[Work instruction] From the listing below, select every line where the word "bmesh" appears.

[Dataset records]
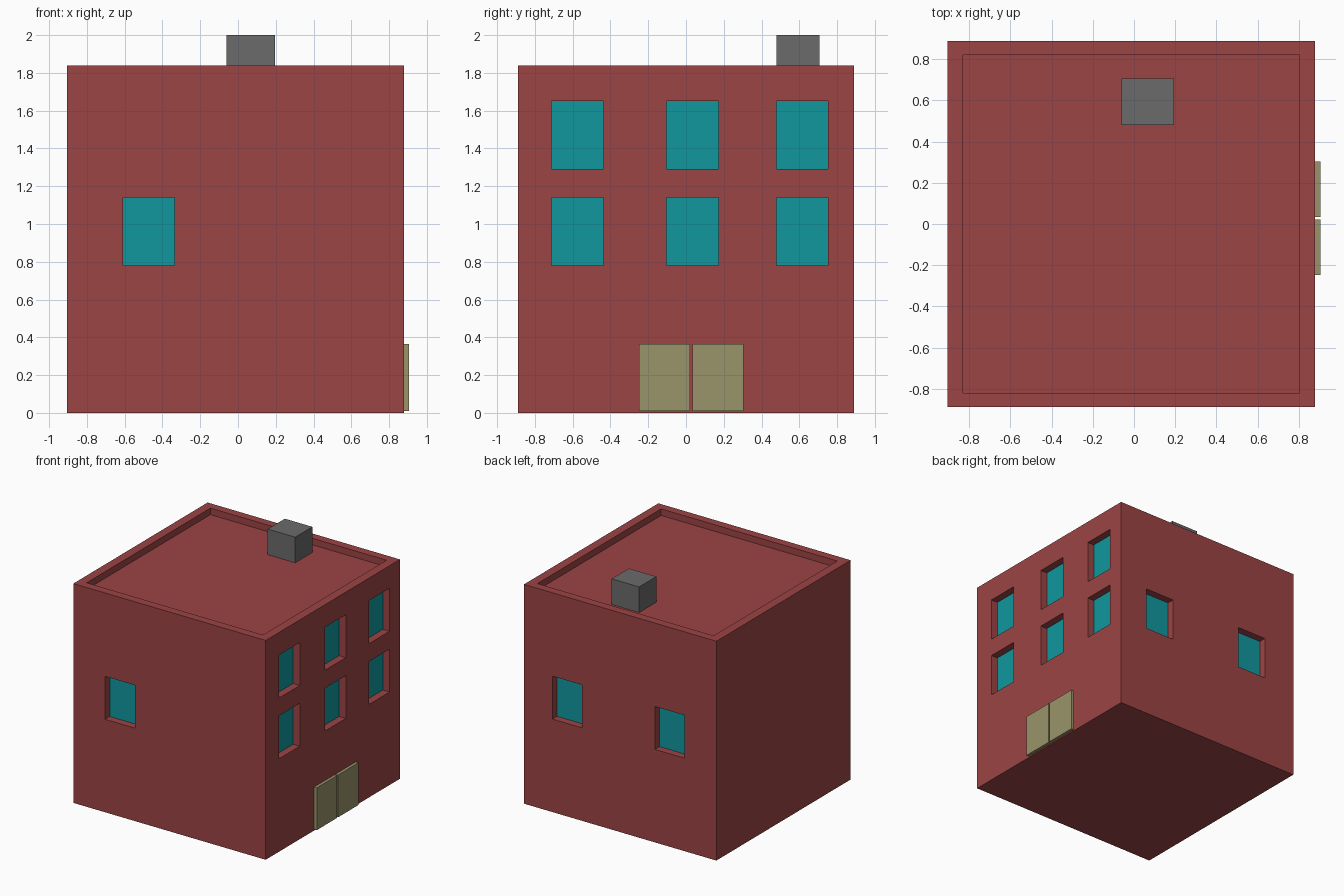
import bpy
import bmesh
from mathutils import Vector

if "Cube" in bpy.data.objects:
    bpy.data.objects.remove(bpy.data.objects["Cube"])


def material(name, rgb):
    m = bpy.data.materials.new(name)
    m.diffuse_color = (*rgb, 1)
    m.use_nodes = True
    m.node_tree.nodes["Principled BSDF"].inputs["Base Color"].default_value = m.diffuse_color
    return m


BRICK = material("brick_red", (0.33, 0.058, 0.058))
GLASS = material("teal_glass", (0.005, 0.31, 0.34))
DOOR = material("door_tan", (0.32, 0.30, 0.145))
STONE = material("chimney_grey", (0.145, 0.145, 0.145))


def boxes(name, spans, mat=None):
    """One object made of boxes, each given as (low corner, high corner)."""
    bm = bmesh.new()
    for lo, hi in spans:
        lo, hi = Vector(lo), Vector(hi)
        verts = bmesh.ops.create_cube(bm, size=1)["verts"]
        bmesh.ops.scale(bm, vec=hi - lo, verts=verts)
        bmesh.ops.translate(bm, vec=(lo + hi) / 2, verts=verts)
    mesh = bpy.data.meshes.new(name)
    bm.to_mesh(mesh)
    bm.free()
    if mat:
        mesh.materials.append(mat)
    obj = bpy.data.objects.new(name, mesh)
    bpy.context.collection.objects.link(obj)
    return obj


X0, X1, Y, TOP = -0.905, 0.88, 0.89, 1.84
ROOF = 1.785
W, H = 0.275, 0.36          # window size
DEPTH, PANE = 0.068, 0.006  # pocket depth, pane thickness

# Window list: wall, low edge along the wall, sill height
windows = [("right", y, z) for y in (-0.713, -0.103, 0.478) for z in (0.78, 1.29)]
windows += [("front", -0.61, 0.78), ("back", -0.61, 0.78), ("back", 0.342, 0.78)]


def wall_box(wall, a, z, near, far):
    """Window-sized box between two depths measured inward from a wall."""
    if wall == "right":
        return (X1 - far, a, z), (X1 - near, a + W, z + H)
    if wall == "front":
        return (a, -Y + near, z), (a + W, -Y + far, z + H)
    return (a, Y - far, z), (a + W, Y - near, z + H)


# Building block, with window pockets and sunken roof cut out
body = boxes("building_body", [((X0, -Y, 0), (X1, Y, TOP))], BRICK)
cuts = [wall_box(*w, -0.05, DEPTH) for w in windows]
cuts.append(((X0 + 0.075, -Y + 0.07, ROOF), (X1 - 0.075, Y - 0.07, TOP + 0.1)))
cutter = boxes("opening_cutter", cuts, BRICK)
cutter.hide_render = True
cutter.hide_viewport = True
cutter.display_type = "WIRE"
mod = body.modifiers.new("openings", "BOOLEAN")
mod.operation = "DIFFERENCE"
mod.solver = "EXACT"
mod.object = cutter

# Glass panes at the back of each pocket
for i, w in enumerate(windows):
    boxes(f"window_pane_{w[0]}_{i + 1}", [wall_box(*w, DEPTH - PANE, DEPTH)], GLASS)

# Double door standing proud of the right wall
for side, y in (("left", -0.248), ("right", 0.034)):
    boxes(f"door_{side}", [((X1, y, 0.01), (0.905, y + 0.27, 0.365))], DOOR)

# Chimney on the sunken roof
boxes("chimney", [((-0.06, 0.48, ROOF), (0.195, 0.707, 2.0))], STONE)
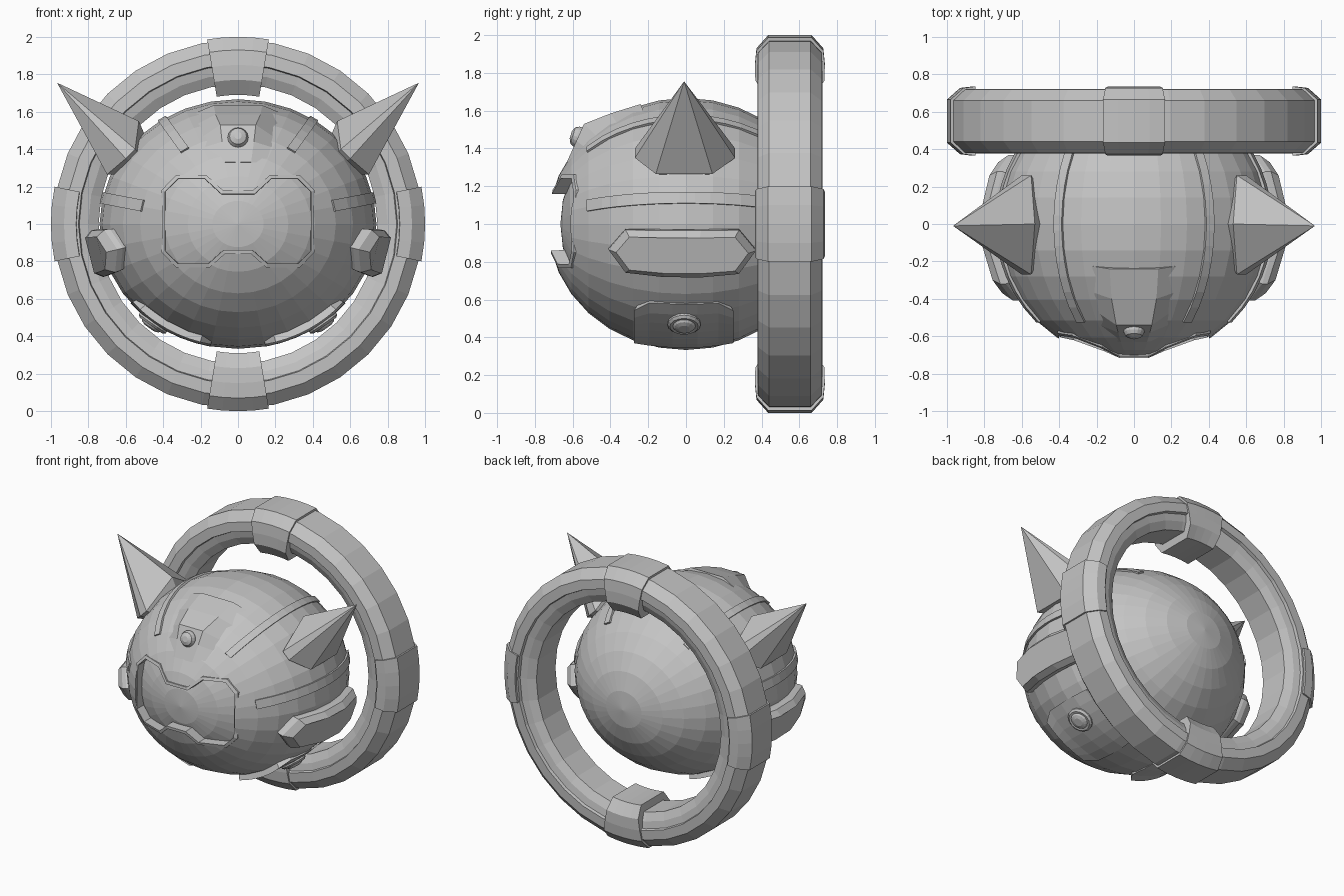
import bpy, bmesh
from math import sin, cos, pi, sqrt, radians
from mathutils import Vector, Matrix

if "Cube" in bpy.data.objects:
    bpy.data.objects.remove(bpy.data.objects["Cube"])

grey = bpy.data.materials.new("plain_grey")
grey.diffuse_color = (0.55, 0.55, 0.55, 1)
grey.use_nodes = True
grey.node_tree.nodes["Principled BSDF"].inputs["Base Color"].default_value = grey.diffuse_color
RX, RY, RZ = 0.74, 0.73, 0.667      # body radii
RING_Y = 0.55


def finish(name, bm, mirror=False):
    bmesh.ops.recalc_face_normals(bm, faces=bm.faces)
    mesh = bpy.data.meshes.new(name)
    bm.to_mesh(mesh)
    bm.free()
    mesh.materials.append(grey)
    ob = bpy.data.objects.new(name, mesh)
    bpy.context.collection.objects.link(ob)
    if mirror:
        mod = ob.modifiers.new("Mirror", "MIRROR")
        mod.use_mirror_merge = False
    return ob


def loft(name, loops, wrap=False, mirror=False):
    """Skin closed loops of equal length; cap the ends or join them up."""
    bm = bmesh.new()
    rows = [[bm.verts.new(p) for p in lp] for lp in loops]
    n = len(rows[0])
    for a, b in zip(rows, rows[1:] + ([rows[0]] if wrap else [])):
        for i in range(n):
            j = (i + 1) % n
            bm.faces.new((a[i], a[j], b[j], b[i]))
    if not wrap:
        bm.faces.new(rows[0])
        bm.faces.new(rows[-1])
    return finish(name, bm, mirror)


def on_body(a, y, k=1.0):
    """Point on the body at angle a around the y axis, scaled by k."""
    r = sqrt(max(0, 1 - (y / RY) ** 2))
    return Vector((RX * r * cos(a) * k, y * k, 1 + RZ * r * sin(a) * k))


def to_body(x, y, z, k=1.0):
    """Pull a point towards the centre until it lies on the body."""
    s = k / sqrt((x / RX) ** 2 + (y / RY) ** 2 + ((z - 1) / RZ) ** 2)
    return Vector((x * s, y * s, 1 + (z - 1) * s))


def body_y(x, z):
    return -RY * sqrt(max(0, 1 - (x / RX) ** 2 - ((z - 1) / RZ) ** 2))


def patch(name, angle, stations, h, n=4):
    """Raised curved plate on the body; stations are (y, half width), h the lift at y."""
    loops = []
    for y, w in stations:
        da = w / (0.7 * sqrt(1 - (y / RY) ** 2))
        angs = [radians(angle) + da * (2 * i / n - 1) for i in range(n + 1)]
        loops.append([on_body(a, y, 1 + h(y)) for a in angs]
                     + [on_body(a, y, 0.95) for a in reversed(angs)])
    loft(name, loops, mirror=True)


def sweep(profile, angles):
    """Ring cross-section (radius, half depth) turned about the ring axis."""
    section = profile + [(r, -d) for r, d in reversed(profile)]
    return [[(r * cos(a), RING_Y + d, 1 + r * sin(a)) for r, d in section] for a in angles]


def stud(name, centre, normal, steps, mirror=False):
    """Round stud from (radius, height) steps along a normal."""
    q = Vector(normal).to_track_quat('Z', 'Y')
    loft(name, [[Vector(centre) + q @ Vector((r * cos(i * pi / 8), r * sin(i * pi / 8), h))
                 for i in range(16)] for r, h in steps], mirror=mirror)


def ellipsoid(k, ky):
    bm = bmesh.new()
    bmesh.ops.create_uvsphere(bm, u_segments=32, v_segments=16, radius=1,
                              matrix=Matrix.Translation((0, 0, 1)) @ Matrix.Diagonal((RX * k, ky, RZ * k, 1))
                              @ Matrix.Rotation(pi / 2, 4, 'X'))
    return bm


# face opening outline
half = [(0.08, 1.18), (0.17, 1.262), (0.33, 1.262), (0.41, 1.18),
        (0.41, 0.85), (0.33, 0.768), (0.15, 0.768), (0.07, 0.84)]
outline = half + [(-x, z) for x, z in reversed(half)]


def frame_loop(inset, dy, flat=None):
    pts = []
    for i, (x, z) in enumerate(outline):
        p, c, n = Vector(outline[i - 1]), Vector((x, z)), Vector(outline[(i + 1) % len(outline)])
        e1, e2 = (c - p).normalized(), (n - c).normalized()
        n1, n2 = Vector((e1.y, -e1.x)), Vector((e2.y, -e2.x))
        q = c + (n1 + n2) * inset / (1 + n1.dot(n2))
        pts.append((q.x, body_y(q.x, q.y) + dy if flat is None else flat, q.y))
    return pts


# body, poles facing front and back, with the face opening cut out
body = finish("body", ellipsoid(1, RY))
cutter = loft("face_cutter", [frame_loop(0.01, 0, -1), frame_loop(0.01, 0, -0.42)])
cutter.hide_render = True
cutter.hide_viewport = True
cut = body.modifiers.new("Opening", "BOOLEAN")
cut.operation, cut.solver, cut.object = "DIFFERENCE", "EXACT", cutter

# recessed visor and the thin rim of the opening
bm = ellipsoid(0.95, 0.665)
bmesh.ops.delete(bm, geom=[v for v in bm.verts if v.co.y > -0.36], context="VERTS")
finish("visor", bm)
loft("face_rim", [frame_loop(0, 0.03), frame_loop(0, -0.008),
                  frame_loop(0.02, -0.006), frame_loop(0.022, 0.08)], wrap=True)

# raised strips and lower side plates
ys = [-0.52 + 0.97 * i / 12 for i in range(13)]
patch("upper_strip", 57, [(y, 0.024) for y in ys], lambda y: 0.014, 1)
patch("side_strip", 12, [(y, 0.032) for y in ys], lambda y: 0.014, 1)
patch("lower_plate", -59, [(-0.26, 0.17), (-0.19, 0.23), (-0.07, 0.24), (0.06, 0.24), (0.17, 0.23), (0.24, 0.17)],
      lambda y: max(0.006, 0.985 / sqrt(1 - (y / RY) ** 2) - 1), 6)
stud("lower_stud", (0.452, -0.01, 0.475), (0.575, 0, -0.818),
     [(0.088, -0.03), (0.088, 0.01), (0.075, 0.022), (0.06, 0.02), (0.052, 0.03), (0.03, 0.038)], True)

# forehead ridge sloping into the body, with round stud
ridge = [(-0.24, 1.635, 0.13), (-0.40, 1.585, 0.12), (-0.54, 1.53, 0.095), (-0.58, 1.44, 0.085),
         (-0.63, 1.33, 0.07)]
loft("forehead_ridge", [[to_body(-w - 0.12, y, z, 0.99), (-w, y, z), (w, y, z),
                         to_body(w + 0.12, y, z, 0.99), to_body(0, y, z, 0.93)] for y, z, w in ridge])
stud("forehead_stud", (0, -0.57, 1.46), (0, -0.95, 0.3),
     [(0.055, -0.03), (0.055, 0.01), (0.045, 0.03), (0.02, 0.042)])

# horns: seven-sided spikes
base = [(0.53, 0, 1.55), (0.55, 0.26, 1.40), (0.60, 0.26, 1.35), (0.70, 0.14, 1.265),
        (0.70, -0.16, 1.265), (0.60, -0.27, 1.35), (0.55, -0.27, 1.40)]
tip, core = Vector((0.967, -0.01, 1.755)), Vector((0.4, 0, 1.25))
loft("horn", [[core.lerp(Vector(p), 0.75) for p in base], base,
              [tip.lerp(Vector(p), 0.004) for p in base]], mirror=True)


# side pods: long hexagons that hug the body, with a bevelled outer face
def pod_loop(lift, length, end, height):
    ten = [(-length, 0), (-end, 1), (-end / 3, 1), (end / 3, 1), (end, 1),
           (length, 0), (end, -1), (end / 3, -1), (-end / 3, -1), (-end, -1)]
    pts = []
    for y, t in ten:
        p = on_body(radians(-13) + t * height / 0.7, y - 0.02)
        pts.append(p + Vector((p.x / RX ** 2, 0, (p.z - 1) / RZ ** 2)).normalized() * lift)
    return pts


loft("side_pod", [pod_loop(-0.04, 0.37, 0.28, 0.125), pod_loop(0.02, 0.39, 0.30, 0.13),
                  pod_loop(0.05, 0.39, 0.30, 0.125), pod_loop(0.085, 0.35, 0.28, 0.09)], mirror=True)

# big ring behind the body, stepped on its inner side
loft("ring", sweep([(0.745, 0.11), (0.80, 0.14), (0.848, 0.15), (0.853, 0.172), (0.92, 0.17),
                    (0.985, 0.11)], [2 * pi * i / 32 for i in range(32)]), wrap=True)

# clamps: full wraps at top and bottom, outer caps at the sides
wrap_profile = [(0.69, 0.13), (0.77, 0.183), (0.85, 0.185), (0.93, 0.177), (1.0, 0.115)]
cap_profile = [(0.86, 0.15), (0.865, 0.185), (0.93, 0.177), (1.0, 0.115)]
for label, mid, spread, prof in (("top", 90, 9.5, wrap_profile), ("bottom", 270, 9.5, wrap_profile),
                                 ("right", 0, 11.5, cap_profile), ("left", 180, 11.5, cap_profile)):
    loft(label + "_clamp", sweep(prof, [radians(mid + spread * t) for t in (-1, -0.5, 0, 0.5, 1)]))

[Response to the task]
import bmesh
    bm = bmesh.new()
        verts = bmesh.ops.create_cube(bm, size=1)["verts"]
        bmesh.ops.scale(bm, vec=hi - lo, verts=verts)
        bmesh.ops.translate(bm, vec=(lo + hi) / 2, verts=verts)
import bpy, bmesh
    bmesh.ops.recalc_face_normals(bm, faces=bm.faces)
    bm = bmesh.new()
    bm = bmesh.new()
    bmesh.ops.create_uvsphere(bm, u_segments=32, v_segments=16, radius=1,
bmesh.ops.delete(bm, geom=[v for v in bm.verts if v.co.y > -0.36], context="VERTS")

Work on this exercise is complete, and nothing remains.